Task instructions:
A verbatim copy of all the data is required; the pictures should not appear in it.
[Records supplied Boundary: Start]
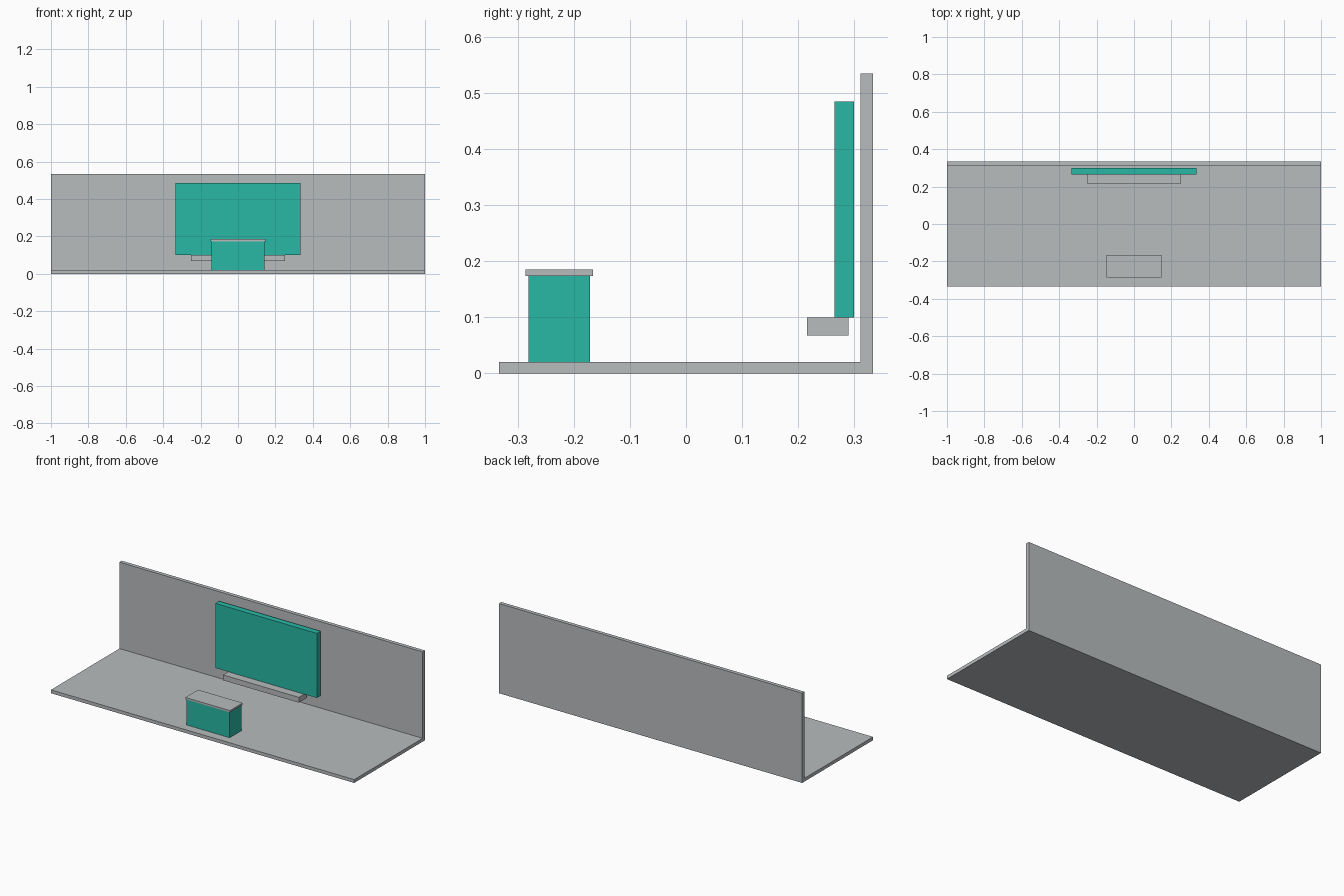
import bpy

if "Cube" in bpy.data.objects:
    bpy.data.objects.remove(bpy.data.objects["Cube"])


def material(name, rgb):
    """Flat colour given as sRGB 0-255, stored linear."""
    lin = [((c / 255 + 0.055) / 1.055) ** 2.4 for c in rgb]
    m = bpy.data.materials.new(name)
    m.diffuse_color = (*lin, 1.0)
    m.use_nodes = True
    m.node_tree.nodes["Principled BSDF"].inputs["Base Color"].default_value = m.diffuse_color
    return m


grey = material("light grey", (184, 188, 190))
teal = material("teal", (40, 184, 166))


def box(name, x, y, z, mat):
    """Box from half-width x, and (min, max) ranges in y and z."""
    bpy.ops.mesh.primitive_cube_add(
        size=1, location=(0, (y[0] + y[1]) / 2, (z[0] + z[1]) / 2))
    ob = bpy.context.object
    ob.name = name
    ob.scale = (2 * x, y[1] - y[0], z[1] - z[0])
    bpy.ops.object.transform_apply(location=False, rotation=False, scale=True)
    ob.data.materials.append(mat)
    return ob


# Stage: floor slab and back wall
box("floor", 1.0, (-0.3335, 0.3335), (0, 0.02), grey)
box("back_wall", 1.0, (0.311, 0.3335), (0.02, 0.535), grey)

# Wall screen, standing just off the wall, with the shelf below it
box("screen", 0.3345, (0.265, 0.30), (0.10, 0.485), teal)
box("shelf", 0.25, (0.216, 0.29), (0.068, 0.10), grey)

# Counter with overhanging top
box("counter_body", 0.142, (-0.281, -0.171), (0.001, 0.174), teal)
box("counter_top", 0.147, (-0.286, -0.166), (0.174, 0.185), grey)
[Records supplied Boundary: End]
Response to the exercise:
import bpy

if "Cube" in bpy.data.objects:
    bpy.data.objects.remove(bpy.data.objects["Cube"])


def material(name, rgb):
    """Flat colour given as sRGB 0-255, stored linear."""
    lin = [((c / 255 + 0.055) / 1.055) ** 2.4 for c in rgb]
    m = bpy.data.materials.new(name)
    m.diffuse_color = (*lin, 1.0)
    m.use_nodes = True
    m.node_tree.nodes["Principled BSDF"].inputs["Base Color"].default_value = m.diffuse_color
    return m


grey = material("light grey", (184, 188, 190))
teal = material("teal", (40, 184, 166))


def box(name, x, y, z, mat):
    """Box from half-width x, and (min, max) ranges in y and z."""
    bpy.ops.mesh.primitive_cube_add(
        size=1, location=(0, (y[0] + y[1]) / 2, (z[0] + z[1]) / 2))
    ob = bpy.context.object
    ob.name = name
    ob.scale = (2 * x, y[1] - y[0], z[1] - z[0])
    bpy.ops.object.transform_apply(location=False, rotation=False, scale=True)
    ob.data.materials.append(mat)
    return ob


# Stage: floor slab and back wall
box("floor", 1.0, (-0.3335, 0.3335), (0, 0.02), grey)
box("back_wall", 1.0, (0.311, 0.3335), (0.02, 0.535), grey)

# Wall screen, standing just off the wall, with the shelf below it
box("screen", 0.3345, (0.265, 0.30), (0.10, 0.485), teal)
box("shelf", 0.25, (0.216, 0.29), (0.068, 0.10), grey)

# Counter with overhanging top
box("counter_body", 0.142, (-0.281, -0.171), (0.001, 0.174), teal)
box("counter_top", 0.147, (-0.286, -0.166), (0.174, 0.185), grey)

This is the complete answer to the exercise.